* [WHAT YOU NEED TO DO] Where an entry below contains an image, skip the image and copy the rest exactly.

↓↓↓

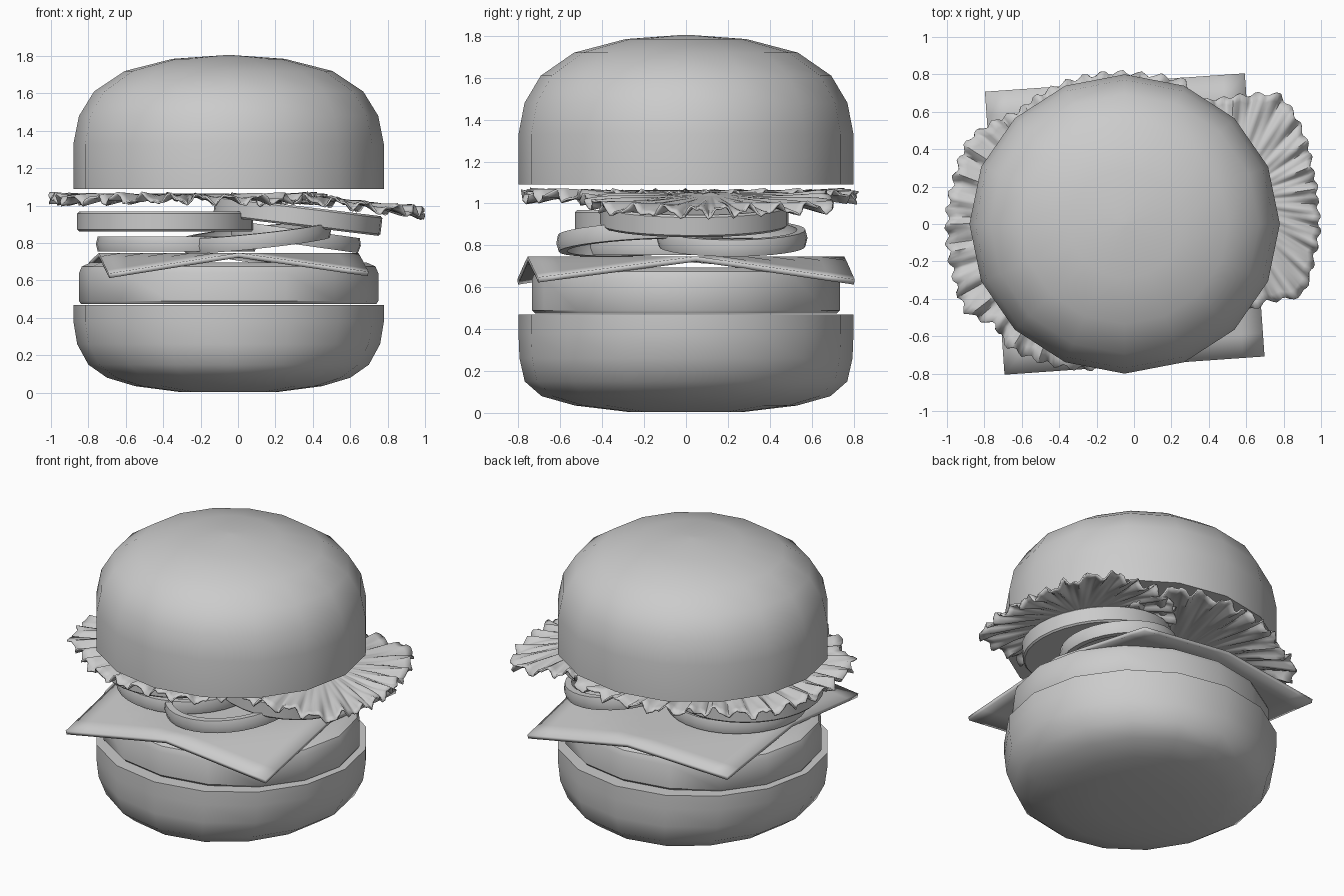
import bpy, bmesh, math
from mathutils import Vector, Matrix

if "Cube" in bpy.data.objects:
    bpy.data.objects.remove(bpy.data.objects["Cube"])


def finish(name, bm, angle=40):
    bmesh.ops.recalc_face_normals(bm, faces=bm.faces[:])
    me = bpy.data.meshes.new(name)
    bm.to_mesh(me)
    bm.free()
    ob = bpy.data.objects.new(name, me)
    bpy.context.collection.objects.link(ob)
    bpy.ops.object.select_all(action='DESELECT')
    bpy.context.view_layer.objects.active = ob
    ob.select_set(True)
    bpy.ops.object.shade_smooth_by_angle(angle=math.radians(angle))
    return ob


def lathe(name, rings, centre=(0, 0, 0), sides=16, tilt=(0, 0), loop=False):
    """Stack elliptical rings (rx, ry, z); cap the ends, or join them if loop."""
    bm = bmesh.new()
    rows = []
    for rx, ry, z in rings:
        rows.append([bm.verts.new((rx * math.sin(math.tau * i / sides),
                                   ry * math.cos(math.tau * i / sides), z))
                     for i in range(sides)])
    pairs = list(zip(rows, rows[1:]))
    if loop:
        pairs.append((rows[-1], rows[0]))
    for a, b in pairs:
        for i in range(sides):
            j = (i + 1) % sides
            bm.faces.new((a[i], a[j], b[j], b[i]))
    if not loop:
        bm.faces.new(rows[0])
        bm.faces.new(rows[-1])
    m = (Matrix.Translation(centre) @ Matrix.Rotation(math.radians(tilt[1]), 4, 'Y')
         @ Matrix.Rotation(math.radians(tilt[0]), 4, 'X'))
    bmesh.ops.transform(bm, matrix=m, verts=bm.verts[:])
    return finish(name, bm)


def tomato(name, centre, r, tilt=(0, 0)):
    h = 0.053
    lathe(name, [(r - .01, r - .01, -h), (r, r, -h + .01), (r, r, h - .01),
                 (r - .01, r - .01, h)], centre, 32, tilt)


def onion(name, centre, r, tilt=(0, 0)):
    h, w = 0.04, 0.05
    lathe(name, [(r - .01, r - .01, -h), (r, r, 0), (r - .01, r - .01, h),
                 (r - w, r - w, h), (r - w + .01, r - w + .01, 0),
                 (r - w, r - w, -h)], centre, 32, tilt, loop=True)


def lettuce(name, centre, outline, z, droop, waves, phase):
    """Thin leaf following an outline, with a frill that grows to the rim."""
    bm = bmesh.new()
    c = Vector(centre)
    polar = sorted((math.atan2(y - c.y, x - c.x), math.hypot(x - c.x, y - c.y))
                   for x, y in outline)
    polar = ([(polar[-1][0] - math.tau, polar[-1][1])] + polar
             + [(polar[0][0] + math.tau, polar[0][1])])
    n, m = 220, 14
    mid = bm.verts.new((c.x, c.y, z))
    rows = []
    for k in range(1, m + 1):
        t = k / m
        row = []
        for i in range(n):
            a = -math.pi + math.tau * i / n
            for (a0, r0), (a1, r1) in zip(polar, polar[1:]):
                if a0 <= a <= a1:
                    r = r0 + (r1 - r0) * (a - a0) / (a1 - a0)
                    break
            r *= t * (1 + .018 * t ** 4 * math.sin(waves * 1.7 // 1 * a + phase))
            x, y = c.x + r * math.cos(a), c.y + r * math.sin(a)
            ruffle = (.024 * math.sin(waves * a + phase + 4 * t)
                      + .012 * math.sin((waves * 2 + 5) * a + 2 * phase - 3 * t))
            row.append(bm.verts.new((x, y, z + ruffle * t ** 3 - droop(x, y, t))))
        rows.append(row)
    for i in range(n):
        j = (i + 1) % n
        bm.faces.new((mid, rows[0][i], rows[0][j]))
        for a, b in zip(rows, rows[1:]):
            bm.faces.new((a[i], b[i], b[j], a[j]))
    ob = finish(name, bm, 60)
    s = ob.modifiers.new("thickness", 'SOLIDIFY')
    s.thickness = .01
    s.offset = 0


# Buns
CX = -0.05
lathe("bottom_bun", [(.27, .28, 0.005), (.5, .53, .035), (.65, .69, .08), (.75, .77, .15),
                     (.81, .795, .26), (.83, .8, .38), (.83, .8, .47)], (CX, 0, 0))
top = [(.83, 1.09), (.83, 1.33), (.80, 1.48), (.72, 1.61), (.555, 1.72),
       (.30, 1.785), (.02, 1.805)]
lathe("top_bun", [(r, r * .8 / .83, z) for r, z in top], (CX, 0, 0))

# Patty
lathe("patty", [(.79, .72, .475), (.80, .735, .49), (.80, .735, .64), (.785, .72, .675),
                (.74, .68, .695)], (CX, 0, 0))

# Cheese slice with drooping corners
bm = bmesh.new()
N = 12
corner = {(-1, -1): .11, (1, -1): .10, (-1, 1): .05, (1, 1): .11}
rot = Matrix.Rotation(math.radians(4), 3, 'Z')
grid = []
for i in range(N + 1):
    grid.append([])
    for j in range(N + 1):
        u, v = 2 * i / N - 1, 2 * j / N - 1
        fold = max(0, abs(u) + abs(v) - 1)
        drop = corner[(1 if u > 0 else -1, 1 if v > 0 else -1)] * fold
        p = rot @ Vector((u * .695, v * .757, 0))
        grid[i].append(bm.verts.new((p.x + CX, p.y, .735 - drop)))
for i in range(N):
    for j in range(N):
        bm.faces.new((grid[i][j], grid[i + 1][j], grid[i + 1][j + 1], grid[i][j + 1]))
cheese = finish("cheese_slice", bm)
mod = cheese.modifiers.new("thickness", 'SOLIDIFY')
mod.thickness = .025
mod.offset = 0

# Onion rings
onion("onion_ring_left", (-.33, -.06, .795), .43)
onion("onion_ring_front", (.1, -.22, .83), .40, (3, -6))
onion("onion_ring_right", (.30, .22, .835), .36, (0, 8))

# Tomato slices
tomato("tomato_slice_left", (-.39, -.06, .915), .47)
tomato("tomato_slice_right", (.32, .04, .945), .45, (0, 7))

# Lettuce leaves
left = [(-1, 0), (-.96, .25), (-.88, .46), (-.62, .60), (-.2, .8), (.05, .8), (.28, .76),
        (.40, .4), (.40, -.2), (.2, -.70), (-.1, -.76), (-.4, -.76), (-.68, -.65),
        (-.74, -.54), (-.90, -.47), (-.97, -.25)]
right = [(.98, .1), (.96, -.18), (.90, -.38), (.72, -.41), (.45, -.5), (.2, -.45), (.0, -.1),
         (.0, .3), (.2, .6), (.47, .67), (.62, .69), (.78, .69), (.90, .5), (.95, .3)]
lettuce("lettuce_leaf_left", (-.25, 0), left, 1.06,
        lambda x, y, t: .025 * t ** 2, 31, .5)
lettuce("lettuce_leaf_right", (.5, .12), right, 1.05,
        lambda x, y, t: .07 * max(0, x - .4) / .6 + .02 * t ** 2, 23, 1.3)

↑↑↑

* [RESPONSE TO THE EXERCISE]
import bpy, bmesh, math
from mathutils import Vector, Matrix

if "Cube" in bpy.data.objects:
    bpy.data.objects.remove(bpy.data.objects["Cube"])


def finish(name, bm, angle=40):
    bmesh.ops.recalc_face_normals(bm, faces=bm.faces[:])
    me = bpy.data.meshes.new(name)
    bm.to_mesh(me)
    bm.free()
    ob = bpy.data.objects.new(name, me)
    bpy.context.collection.objects.link(ob)
    bpy.ops.object.select_all(action='DESELECT')
    bpy.context.view_layer.objects.active = ob
    ob.select_set(True)
    bpy.ops.object.shade_smooth_by_angle(angle=math.radians(angle))
    return ob


def lathe(name, rings, centre=(0, 0, 0), sides=16, tilt=(0, 0), loop=False):
    """Stack elliptical rings (rx, ry, z); cap the ends, or join them if loop."""
    bm = bmesh.new()
    rows = []
    for rx, ry, z in rings:
        rows.append([bm.verts.new((rx * math.sin(math.tau * i / sides),
                                   ry * math.cos(math.tau * i / sides), z))
                     for i in range(sides)])
    pairs = list(zip(rows, rows[1:]))
    if loop:
        pairs.append((rows[-1], rows[0]))
    for a, b in pairs:
        for i in range(sides):
            j = (i + 1) % sides
            bm.faces.new((a[i], a[j], b[j], b[i]))
    if not loop:
        bm.faces.new(rows[0])
        bm.faces.new(rows[-1])
    m = (Matrix.Translation(centre) @ Matrix.Rotation(math.radians(tilt[1]), 4, 'Y')
         @ Matrix.Rotation(math.radians(tilt[0]), 4, 'X'))
    bmesh.ops.transform(bm, matrix=m, verts=bm.verts[:])
    return finish(name, bm)


def tomato(name, centre, r, tilt=(0, 0)):
    h = 0.053
    lathe(name, [(r - .01, r - .01, -h), (r, r, -h + .01), (r, r, h - .01),
                 (r - .01, r - .01, h)], centre, 32, tilt)


def onion(name, centre, r, tilt=(0, 0)):
    h, w = 0.04, 0.05
    lathe(name, [(r - .01, r - .01, -h), (r, r, 0), (r - .01, r - .01, h),
                 (r - w, r - w, h), (r - w + .01, r - w + .01, 0),
                 (r - w, r - w, -h)], centre, 32, tilt, loop=True)


def lettuce(name, centre, outline, z, droop, waves, phase):
    """Thin leaf following an outline, with a frill that grows to the rim."""
    bm = bmesh.new()
    c = Vector(centre)
    polar = sorted((math.atan2(y - c.y, x - c.x), math.hypot(x - c.x, y - c.y))
                   for x, y in outline)
    polar = ([(polar[-1][0] - math.tau, polar[-1][1])] + polar
             + [(polar[0][0] + math.tau, polar[0][1])])
    n, m = 220, 14
    mid = bm.verts.new((c.x, c.y, z))
    rows = []
    for k in range(1, m + 1):
        t = k / m
        row = []
        for i in range(n):
            a = -math.pi + math.tau * i / n
            for (a0, r0), (a1, r1) in zip(polar, polar[1:]):
                if a0 <= a <= a1:
                    r = r0 + (r1 - r0) * (a - a0) / (a1 - a0)
                    break
            r *= t * (1 + .018 * t ** 4 * math.sin(waves * 1.7 // 1 * a + phase))
            x, y = c.x + r * math.cos(a), c.y + r * math.sin(a)
            ruffle = (.024 * math.sin(waves * a + phase + 4 * t)
                      + .012 * math.sin((waves * 2 + 5) * a + 2 * phase - 3 * t))
            row.append(bm.verts.new((x, y, z + ruffle * t ** 3 - droop(x, y, t))))
        rows.append(row)
    for i in range(n):
        j = (i + 1) % n
        bm.faces.new((mid, rows[0][i], rows[0][j]))
        for a, b in zip(rows, rows[1:]):
            bm.faces.new((a[i], b[i], b[j], a[j]))
    ob = finish(name, bm, 60)
    s = ob.modifiers.new("thickness", 'SOLIDIFY')
    s.thickness = .01
    s.offset = 0


# Buns
CX = -0.05
lathe("bottom_bun", [(.27, .28, 0.005), (.5, .53, .035), (.65, .69, .08), (.75, .77, .15),
                     (.81, .795, .26), (.83, .8, .38), (.83, .8, .47)], (CX, 0, 0))
top = [(.83, 1.09), (.83, 1.33), (.80, 1.48), (.72, 1.61), (.555, 1.72),
       (.30, 1.785), (.02, 1.805)]
lathe("top_bun", [(r, r * .8 / .83, z) for r, z in top], (CX, 0, 0))

# Patty
lathe("patty", [(.79, .72, .475), (.80, .735, .49), (.80, .735, .64), (.785, .72, .675),
                (.74, .68, .695)], (CX, 0, 0))

# Cheese slice with drooping corners
bm = bmesh.new()
N = 12
corner = {(-1, -1): .11, (1, -1): .10, (-1, 1): .05, (1, 1): .11}
rot = Matrix.Rotation(math.radians(4), 3, 'Z')
grid = []
for i in range(N + 1):
    grid.append([])
    for j in range(N + 1):
        u, v = 2 * i / N - 1, 2 * j / N - 1
        fold = max(0, abs(u) + abs(v) - 1)
        drop = corner[(1 if u > 0 else -1, 1 if v > 0 else -1)] * fold
        p = rot @ Vector((u * .695, v * .757, 0))
        grid[i].append(bm.verts.new((p.x + CX, p.y, .735 - drop)))
for i in range(N):
    for j in range(N):
        bm.faces.new((grid[i][j], grid[i + 1][j], grid[i + 1][j + 1], grid[i][j + 1]))
cheese = finish("cheese_slice", bm)
mod = cheese.modifiers.new("thickness", 'SOLIDIFY')
mod.thickness = .025
mod.offset = 0

# Onion rings
onion("onion_ring_left", (-.33, -.06, .795), .43)
onion("onion_ring_front", (.1, -.22, .83), .40, (3, -6))
onion("onion_ring_right", (.30, .22, .835), .36, (0, 8))

# Tomato slices
tomato("tomato_slice_left", (-.39, -.06, .915), .47)
tomato("tomato_slice_right", (.32, .04, .945), .45, (0, 7))

# Lettuce leaves
left = [(-1, 0), (-.96, .25), (-.88, .46), (-.62, .60), (-.2, .8), (.05, .8), (.28, .76),
        (.40, .4), (.40, -.2), (.2, -.70), (-.1, -.76), (-.4, -.76), (-.68, -.65),
        (-.74, -.54), (-.90, -.47), (-.97, -.25)]
right = [(.98, .1), (.96, -.18), (.90, -.38), (.72, -.41), (.45, -.5), (.2, -.45), (.0, -.1),
         (.0, .3), (.2, .6), (.47, .67), (.62, .69), (.78, .69), (.90, .5), (.95, .3)]
lettuce("lettuce_leaf_left", (-.25, 0), left, 1.06,
        lambda x, y, t: .025 * t ** 2, 31, .5)
lettuce("lettuce_leaf_right", (.5, .12), right, 1.05,
        lambda x, y, t: .07 * max(0, x - .4) / .6 + .02 * t ** 2, 23, 1.3)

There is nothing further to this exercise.